**The task:** In the records that follow, find each line with the word "STONE" and copy it.

**Data shown:**
==========

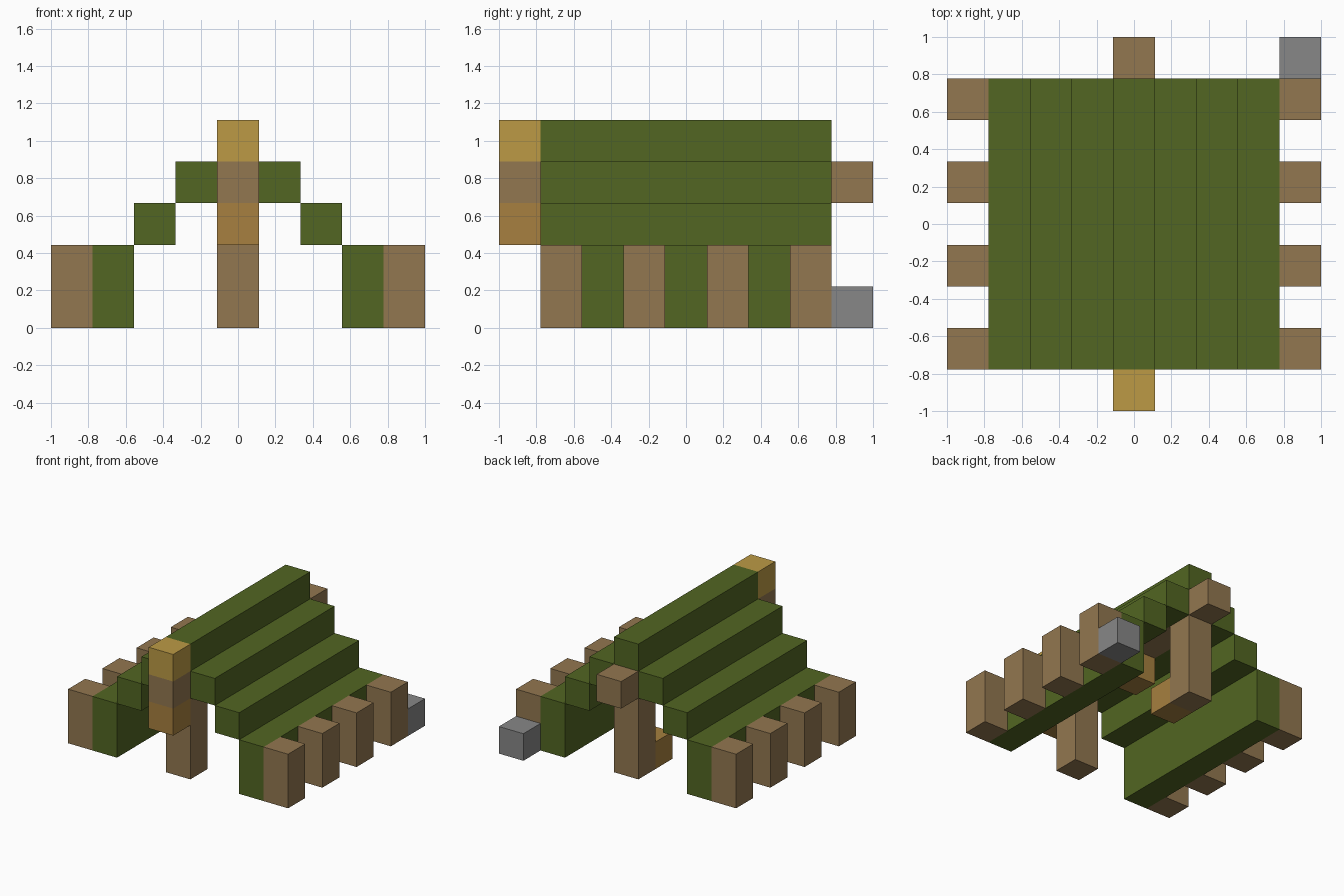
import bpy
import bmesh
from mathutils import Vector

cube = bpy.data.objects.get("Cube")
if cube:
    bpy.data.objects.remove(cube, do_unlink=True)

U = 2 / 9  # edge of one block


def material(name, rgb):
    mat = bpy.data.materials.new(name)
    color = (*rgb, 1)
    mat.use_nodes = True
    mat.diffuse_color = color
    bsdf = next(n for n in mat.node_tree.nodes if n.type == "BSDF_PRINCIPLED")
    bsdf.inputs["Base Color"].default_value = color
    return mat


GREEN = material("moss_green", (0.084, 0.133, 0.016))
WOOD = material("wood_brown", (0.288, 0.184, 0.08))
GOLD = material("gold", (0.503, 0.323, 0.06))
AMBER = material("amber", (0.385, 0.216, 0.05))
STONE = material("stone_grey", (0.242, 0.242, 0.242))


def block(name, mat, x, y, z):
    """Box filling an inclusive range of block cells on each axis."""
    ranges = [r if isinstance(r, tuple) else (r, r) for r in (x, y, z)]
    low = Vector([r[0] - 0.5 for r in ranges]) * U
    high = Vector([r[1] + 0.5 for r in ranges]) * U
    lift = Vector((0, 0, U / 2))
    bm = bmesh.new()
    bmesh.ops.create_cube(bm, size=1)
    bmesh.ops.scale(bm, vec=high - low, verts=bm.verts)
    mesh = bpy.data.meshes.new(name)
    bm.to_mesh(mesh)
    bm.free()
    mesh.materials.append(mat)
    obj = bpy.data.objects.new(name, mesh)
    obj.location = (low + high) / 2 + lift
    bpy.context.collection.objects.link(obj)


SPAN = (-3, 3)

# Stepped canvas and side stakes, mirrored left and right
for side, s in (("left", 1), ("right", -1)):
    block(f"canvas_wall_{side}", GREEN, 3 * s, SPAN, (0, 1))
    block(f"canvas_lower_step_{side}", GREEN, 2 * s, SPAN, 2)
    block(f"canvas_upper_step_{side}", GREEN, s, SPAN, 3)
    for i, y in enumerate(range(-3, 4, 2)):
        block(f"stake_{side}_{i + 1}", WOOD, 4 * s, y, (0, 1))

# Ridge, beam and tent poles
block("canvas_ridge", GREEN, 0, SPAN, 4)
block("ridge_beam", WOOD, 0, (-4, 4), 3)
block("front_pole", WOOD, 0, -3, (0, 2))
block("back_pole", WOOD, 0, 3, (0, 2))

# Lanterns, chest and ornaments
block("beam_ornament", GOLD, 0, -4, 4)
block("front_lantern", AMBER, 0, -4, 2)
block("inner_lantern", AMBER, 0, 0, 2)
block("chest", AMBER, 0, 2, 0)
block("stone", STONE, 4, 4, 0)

==========

**Finished exercise:**
STONE = material("stone_grey", (0.242, 0.242, 0.242))
block("stone", STONE, 4, 4, 0)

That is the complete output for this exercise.